Hot Spots for Attracting Wood Production Facilities to Mississippi Identified
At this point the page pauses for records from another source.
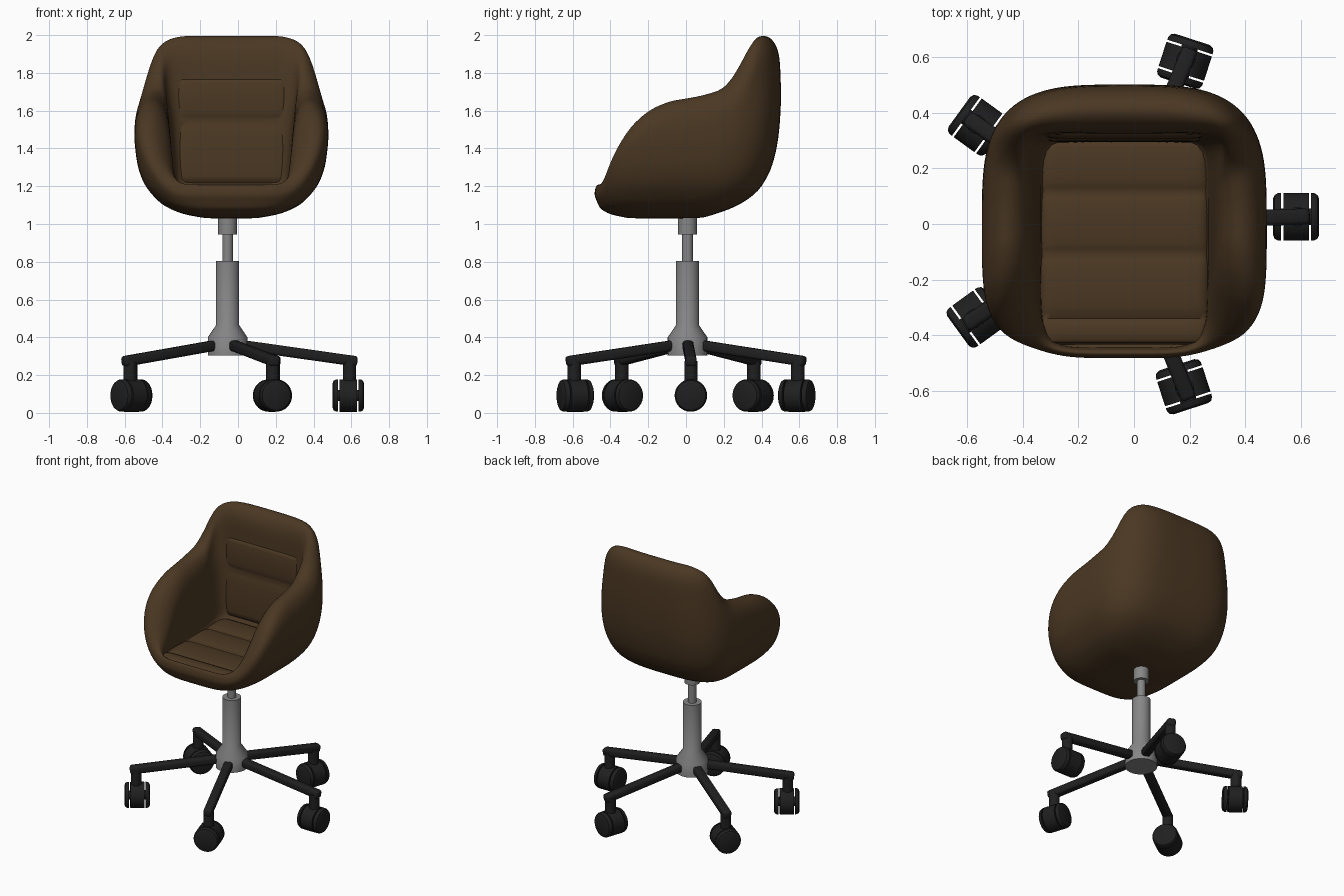
import bpy, bmesh, math
from mathutils import Vector, Matrix

cube = bpy.data.objects.get("Cube")
if cube:
    bpy.data.objects.remove(cube, do_unlink=True)


def material(name, rgb, rough):
    m = bpy.data.materials.new(name)
    m.use_nodes = True
    m.diffuse_color = (*rgb, 1)
    bsdf = m.node_tree.nodes["Principled BSDF"]
    bsdf.inputs["Base Color"].default_value = (*rgb, 1)
    bsdf.inputs["Roughness"].default_value = rough
    return m


LEATHER = material("brown_leather", (0.07, 0.039, 0.0165), 0.6)
STEEL = material("grey_steel", (0.24, 0.24, 0.24), 0.5)
PLASTIC = material("black_plastic", (0.014, 0.014, 0.014), 0.6)

HUB = Vector((-0.055, 0.008, 0))
UP = Vector((0, 0, 1))
SX = -0.035          # centre line of the seat
BOTTOM, FLOOR = 1.03, 1.14


def finish(bm, name, mat, angle=35):
    bmesh.ops.recalc_face_normals(bm, faces=bm.faces)
    me = bpy.data.meshes.new(name)
    bm.to_mesh(me)
    bm.free()
    me.materials.append(mat)
    ob = bpy.data.objects.new(name, me)
    bpy.context.collection.objects.link(ob)
    bpy.ops.object.select_all(action='DESELECT')
    bpy.context.view_layer.objects.active = ob
    ob.select_set(True)
    bpy.ops.object.shade_smooth_by_angle(angle=math.radians(angle))
    return ob


def along(direction, centre):
    return Matrix.Translation(centre) @ direction.to_track_quat('Z', 'Y').to_matrix().to_4x4()


def lathe(name, profile, centre, direction, mat):
    bm = bmesh.new()
    verts = [bm.verts.new((r, 0, z)) for r, z in profile]
    edges = [bm.edges.new(pair) for pair in zip(verts, verts[1:])]
    bmesh.ops.spin(bm, geom=verts + edges, axis=UP, cent=(0, 0, 0), steps=36, angle=2 * math.pi)
    bmesh.ops.remove_doubles(bm, verts=bm.verts, dist=.0005)
    bm.transform(along(direction, centre))
    return finish(bm, name, mat)


def bridge(bm, rings, closed):
    for a, b in zip(rings, rings[1:]):
        n = len(a)
        for i in range(n if closed else n - 1):
            j = (i + 1) % n
            bm.faces.new((a[i], a[j], b[j], b[i]))


def curve(points, t):
    """Linear interpolation through (t, value) points."""
    if t <= points[0][0]:
        return points[0][1]
    for (a, p), (b, q) in zip(points, points[1:]):
        if t <= b:
            return p + (q - p) * (t - a) / (b - a)
    return points[-1][1]


# Seat shell: outer size by height, and rim height by depth
WIDTH = [(1.03, .13), (1.05, .26), (1.1, .37), (1.2, .46), (1.3, .497),
         (1.45, .516), (1.6, .51), (1.8, .482), (1.95, .468)]
BACK = [(1.03, .08), (1.08, .25), (1.16, .38), (1.29, .455), (1.45, .492), (1.66, .505), (1.9, .497)]
FRONT = [(1.03, .3), (1.05, .4), (1.08, .455), (1.15, .485)]
RIM = [(-.46, 1.21), (-.43, 1.28), (-.39, 1.375), (-.29, 1.53), (-.19, 1.615), (-.09, 1.655), (.07, 1.68),
       (.2, 1.715), (.27, 1.775), (.31, 1.87), (.345, 1.95), (.395, 2.0)]
INNER_WIDTH = [(1.2, .3), (1.6, .335), (1.7, .36), (1.85, .405)]


def plan(phi, w, d, n):
    c, s = math.cos(phi), math.sin(phi)
    r = (abs(c / w) ** n + abs(s / d) ** n) ** (-1 / n)
    return Vector((r * c, r * s, 0))


def outer(phi, z):
    behind = math.sin(phi) > 0
    return plan(phi, curve(WIDTH, z), curve(BACK if behind else FRONT, z), 3.6 if behind else 4.4)


def inner(phi, z):
    depth = .315 + .02 * max(0, z - 1.2) if math.sin(phi) > 0 else .445
    return plan(phi, curve(INNER_WIDTH, z), depth, 8)


def shell_column(phi):
    crest = (outer(phi, 1.8).y + inner(phi, 1.8).y) / 2
    top = curve(RIM, crest)
    roll = min(.15, .06 + (top - 1.21) * .2)
    base = top - roll
    pts = []
    for i in range(15):
        z = BOTTOM + (base - BOTTOM) * (i / 14) ** 1.7
        pts.append(outer(phi, z) + UP * z)
    a, b = outer(phi, base), inner(phi, base)
    for k in range(1, 10):
        t = math.pi * k / 10
        pts.append(a.lerp(b, (1 - math.cos(t)) / 2) + UP * (base + roll * math.sin(t)))
    for i in range(8):
        z = base + (FLOOR - base) * i / 7
        pts.append(inner(phi, z) + UP * z)
    return [p + Vector((SX, 0, 0)) for p in pts]


SEGMENTS = 80
columns = [shell_column(2 * math.pi * (i + .5) / SEGMENTS) for i in range(SEGMENTS)]
bm = bmesh.new()
rings = [[bm.verts.new(p) for p in ring] for ring in zip(*columns)]
bridge(bm, rings, True)
bm.faces.new(rings[0])
bm.faces.new(rings[-1])
for _ in range(2):
    bmesh.ops.smooth_vert(bm, verts=[v for r in rings[2:25] for v in r], factor=.35,
                          use_axis_x=True, use_axis_y=True, use_axis_z=True)
shell = finish(bm, "seat_shell", LEATHER, 80)
shell.modifiers.new("smooth", 'SUBSURF').levels = 1


# Padded panels with stitched channels
def padding(name, seams, border, place):
    bm = bmesh.new()
    rows = []
    for a, b in zip(seams, seams[1:]):
        for k in range(12 if b == seams[-1] else 11):
            t = k / 11
            puff = math.sin(math.pi * t) ** .5 if 0 < t < 1 else 0
            end = (k == 0 and a == seams[0]) or (k == 11 and b == seams[-1])
            row = []
            for i in range(41):
                u = -1 + i / 20
                side = 0 if end else 1 - abs(u) ** 20
                h = border + side * (.018 * puff - border)
                row.append(bm.verts.new(place(u * .315 + SX, a + (b - a) * t, h)))
            rows.append(row)
    bridge(bm, rows, False)
    return finish(bm, name, LEATHER, 60)


padding("seat_cushion", [-.435, -.34, -.11, .115, .31], -.03,
        lambda x, v, h: (x, v, 1.185 + h))
padding("back_cushion", [1.19, 1.55, 1.785], -.05,
        lambda x, v, h: (x, .308 + .04 * (v - 1.2) - h, v))

# Gas lift column, turned from one profile
lathe("gas_lift_column",
      [(0, .305), (.105, .305), (.105, .4), (.061, .465), (.061, .805), (.028, .805),
       (.028, .945), (.05, .945), (.05, 1.06), (0, 1.06)], HUB, UP, STEEL)

# Five legs, each with a stem and a twin-disc caster
half = [(0, .083), (.066, .083), (.079, .077), (.085, .066), (.086, .054),
        (.03, .054), (.03, .046), (.086, .046)]
CASTER = half + [(r, -z) for r, z in reversed(half)]
STEMS = [(.59, .026), (.187, .592), (-.567, .359), (-.572, -.34), (.182, -.592)]
for i, (x, y) in enumerate(STEMS):
    foot = Vector((x, y, 0))
    out = (foot - HUB).normalized()
    start = HUB + out * .05 + UP * .362
    end = foot + out * .042 + UP * .272
    bm = bmesh.new()
    bmesh.ops.create_cube(bm, size=1)
    bm.transform(Matrix.Diagonal((.058, .055, (end - start).length, 1)))
    bmesh.ops.bevel(bm, geom=bm.edges[:], offset=.016, segments=3, profile=0.5, affect='EDGES')
    bm.transform(along(end - start, (start + end) / 2))
    finish(bm, f"leg_{i + 1}", PLASTIC)
    lathe(f"caster_stem_{i + 1}", [(0, .13), (.035, .13), (.035, .275), (0, .275)], foot, UP, PLASTIC)

    yaw = math.radians(72 * i)
    axle = Vector((math.cos(yaw), math.sin(yaw), 0))
    lathe(f"caster_{i + 1}", CASTER, foot - out * .006 + UP * .092, axle, PLASTIC)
More wood production capacity is needed in Mississippi to maintain healthy forests and create economic development.  Despite a $12.79B wood industry presence that supports 69,445 jobs in the state, Mississippi is growing twice as much wood as is being used by saw mills, pulp facilities, pellet plants, etc.  This leads to over growth and fire susceptible forests as well as diminishing the desire of land owners to maintain forest lands.  Due to market forces including the great recession and imports, Mississippi has lost productive wood production capacity over the last decade. However, advanced wood manufacturing can be successful in today's economy. The $85M Biewer Lumber Mill in Newton that opened in 2017 and created 125 direct jobs is an example of highly competitive advanced lumber manufacturing. The Mississippi Forest Commission created a heat map to show prime locations for new wood production facilities. By matching this with labor and transportation a competitive analysis can be important tool to assist economic developers with attracting more wood production investment to Mississippi and sustain the State's forests. 
Southern Miss Economic Development | tasha.may@usm.edu | 118 College Drive #5191
Hattiesburg, MS 39401-0001